A Liverpool Book - one of many Liverpool books.
Liverpool Tales from the Mersey Mouth
The city that gave to the world the Beatles, wit and football excellence provides the inspiration for these stories and my book.
There is a long history of Irish, Scots, Welsh, Jewish, African and Asian immigrants who came here for diverse reasons. Indeed, the Liverpool Chinese community is the oldest in Europe.
The surnames of two of the Beatles, John Lennon and Paul McCartney, are reflections of the influx into this city of the Irish famine survivors. In fact, the strength of the Liverpool Irish population has led to our city being nicknamed the capital of Ireland.
Our cosmopolitan nature is reflected in the churches, synagogues, temples, and mosques that exist here.
Liverpool has known its share of tragedy. In the year 1900 three cities led the world league for infant mortality, Dublin, Liverpool and Calcutta, in that order! For our many immigrants the long and winding road ended at a workhouse for the indigent, or a mass grave for the victims of cholera and Scarlet fever.
During the blitz of 1941, when the Luftwaffe pounded the town nightly, as it was the key to the western approaches of the Atlantic, thousands died. In the Atlantic itself the German U-Boats accounted for countless locally born seamen, including my uncle, my namesake, whom I never knew.
In the words of locally born writer Nicholas Monserrat,
"The sea was in our blood, and our blood was in the sea, and that's enough about those five martial years, which made a man out of me and a corpse out of my brother."
A few years later a young Liverpudlian, himself born during an air raid, would sing 'Give peace a chance' because he knew instinctively that all we need is love.
"John Williams writes in the language of Liverpool, a Scouse scribe who brings to life the people and places, inner thoughts and outer images, the vigour and vitality and essentially, the iron humour of a unique city."
"This is a wonderful collection of writings by J. Williams. While it isn't specifically about the Beatles, they are clearly a part of the story, along with the very fiber and fabric of the city that influenced him and them as well. The pieces are short, well written and filled with a delicious sense of humor that shines in the titles as well as the essays."

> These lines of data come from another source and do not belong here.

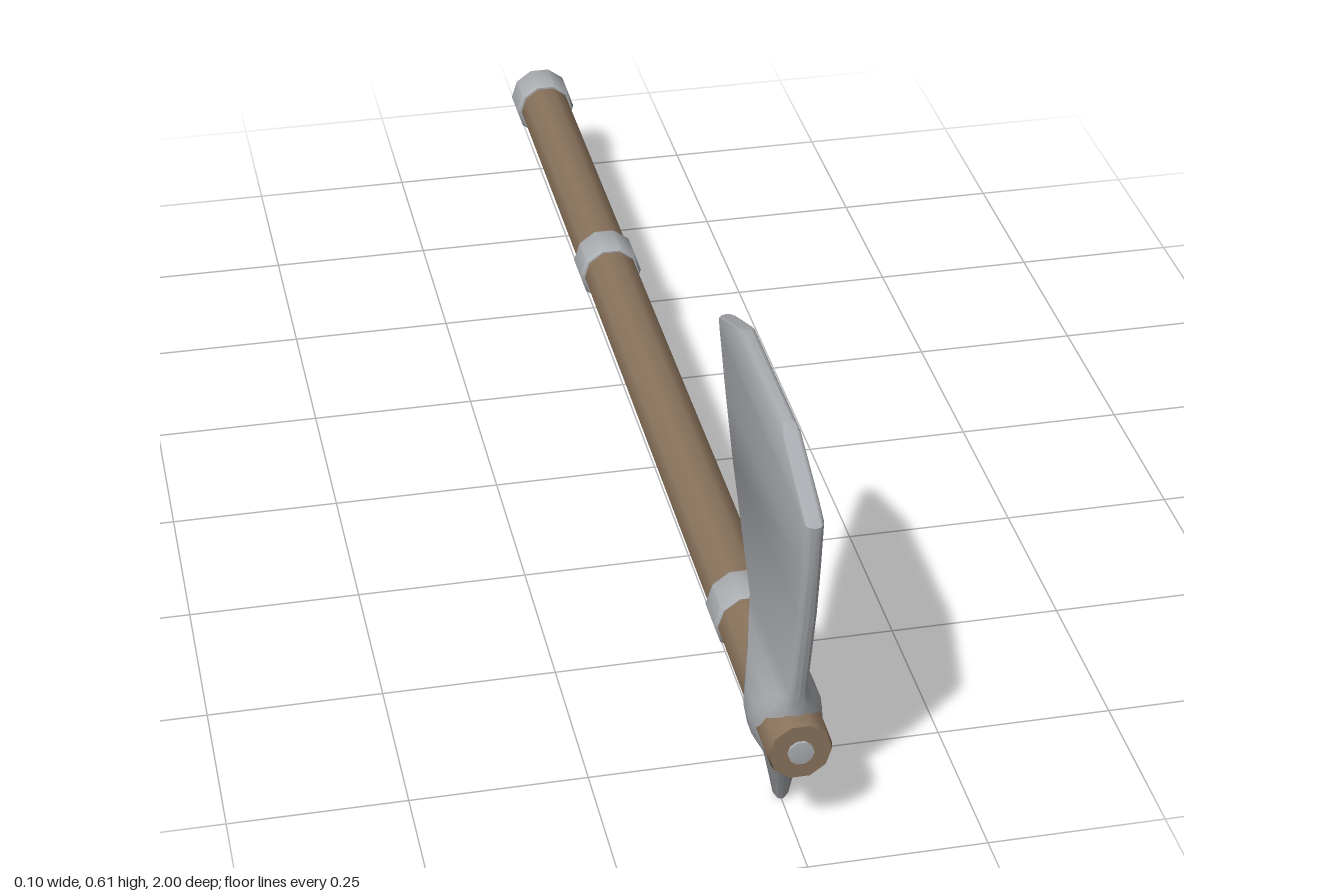
import * as THREE from 'three';
import { toCreasedNormals } from 'three/addons/utils/BufferGeometryUtils.js';

const AXIS_Y = 0.153;
const SIDES = 10;
const steel = new THREE.MeshStandardMaterial({ color: 0xa9acb0 });
const wood = new THREE.MeshStandardMaterial({ color: 0x8a735c });

// Ten-sided turned part lying along z; profile is [radius, z]
function turned(name, profile, material, z = 0) {
  const points = profile.map(([r, h]) => new THREE.Vector2(r, h));
  const geometry = new THREE.LatheGeometry(points, SIDES);
  geometry.rotateY(Math.PI / 2).rotateX(Math.PI / 2);
  const mesh = new THREE.Mesh(toCreasedNormals(geometry, 0.7), material);
  mesh.name = name;
  mesh.position.set(0, AXIS_Y, z);
  return mesh;
}

// Closed loft of round-ended slabs stacked in y; section is [y, zBack, zFront, halfWidth]
function loftHead(sections) {
  const half = 7, ring = half * 2;
  const positions = [], index = [];
  for (const [y, back, front, width] of sections) {
    const reach = Math.min(width * 1.2, (front - back) / 2);
    for (let i = 0; i < ring; i++) {
      const atFront = i < half;
      const a = Math.PI * ((atFront ? i : i - half) / (half - 1)) + (atFront ? 0 : Math.PI);
      const z = (atFront ? front - reach : back + reach) + Math.sin(a) * reach;
      positions.push(Math.cos(a) * width, y, z);
    }
  }
  for (let s = 0; s < sections.length - 1; s++) {
    for (let i = 0; i < ring; i++) {
      const a = s * ring + i, b = s * ring + (i + 1) % ring;
      index.push(a, a + ring, b, b, a + ring, b + ring);
    }
  }
  const last = (sections.length - 1) * ring;
  for (let i = 1; i < ring - 1; i++) {
    index.push(0, i, i + 1);
    index.push(last, last + i + 1, last + i);
  }
  const geometry = new THREE.BufferGeometry();
  geometry.setAttribute('position', new THREE.Float32BufferAttribute(positions, 3));
  geometry.setIndex(index);
  return toCreasedNormals(geometry, 0.9);
}

export function createModel() {
  const model = new THREE.Group();
  model.name = 'axe';

  // Wooden shaft with slightly softened ends
  model.add(turned('handle', [
    [0, -0.995], [0.04, -0.995], [0.043, -0.98], [0.044, 0],
    [0.046, 0.8], [0.046, 0.935], [0.043, 0.948], [0, 0.948],
  ], wood));

  // Steel rings around the shaft
  const ring = [
    [0.038, -0.034], [0.046, -0.034], [0.05, -0.027],
    [0.05, 0.027], [0.046, 0.034], [0.038, 0.034],
  ];
  [['frontRing', 0.616], ['middleRing', -0.376], ['endRing', -0.966]].forEach(([name, z]) => {
    model.add(turned(name, ring, steel, z));
  });

  // Plug in the front end of the shaft
  model.add(turned('frontPlug', [[0, -0.01], [0.019, -0.01], [0.018, 0.002], [0, 0.004]], steel, 0.95));

  // Spike, socket and flared blade in one piece
  const head = new THREE.Mesh(loftHead([
    [0.0, 0.836, 0.85, 0.006],
    [0.008, 0.831, 0.855, 0.011],
    [0.08, 0.815, 0.872, 0.025],
    [0.1, 0.795, 0.895, 0.034],
    [0.125, 0.778, 0.915, 0.046],
    [0.153, 0.772, 0.922, 0.051],
    [0.18, 0.765, 0.926, 0.046],
    [0.205, 0.735, 0.929, 0.032],
    [0.222, 0.702, 0.932, 0.02],
    [0.24, 0.688, 0.937, 0.0135],
    [0.39, 0.573, 0.976, 0.0135],
    [0.47, 0.525, 0.99, 0.0135],
    [0.543, 0.487, 1.0, 0.0135],
    [0.557, 0.481, 0.973, 0.0135],
    [0.6, 0.585, 0.874, 0.0125],
    [0.608, 0.606, 0.857, 0.0085],
    [0.612, 0.62, 0.848, 0.003],
  ]), steel);
  head.name = 'axeHead';
  model.add(head);

  return model;
}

"The melting pot that is Liverpool has created the Beatles, great football teams and legendary comedians. But there is more so much more. Our unique culture has also forged many unforgettable characters and yarns that Damon Runyon would have loved to put into print. After reading this book you'll know what I mean."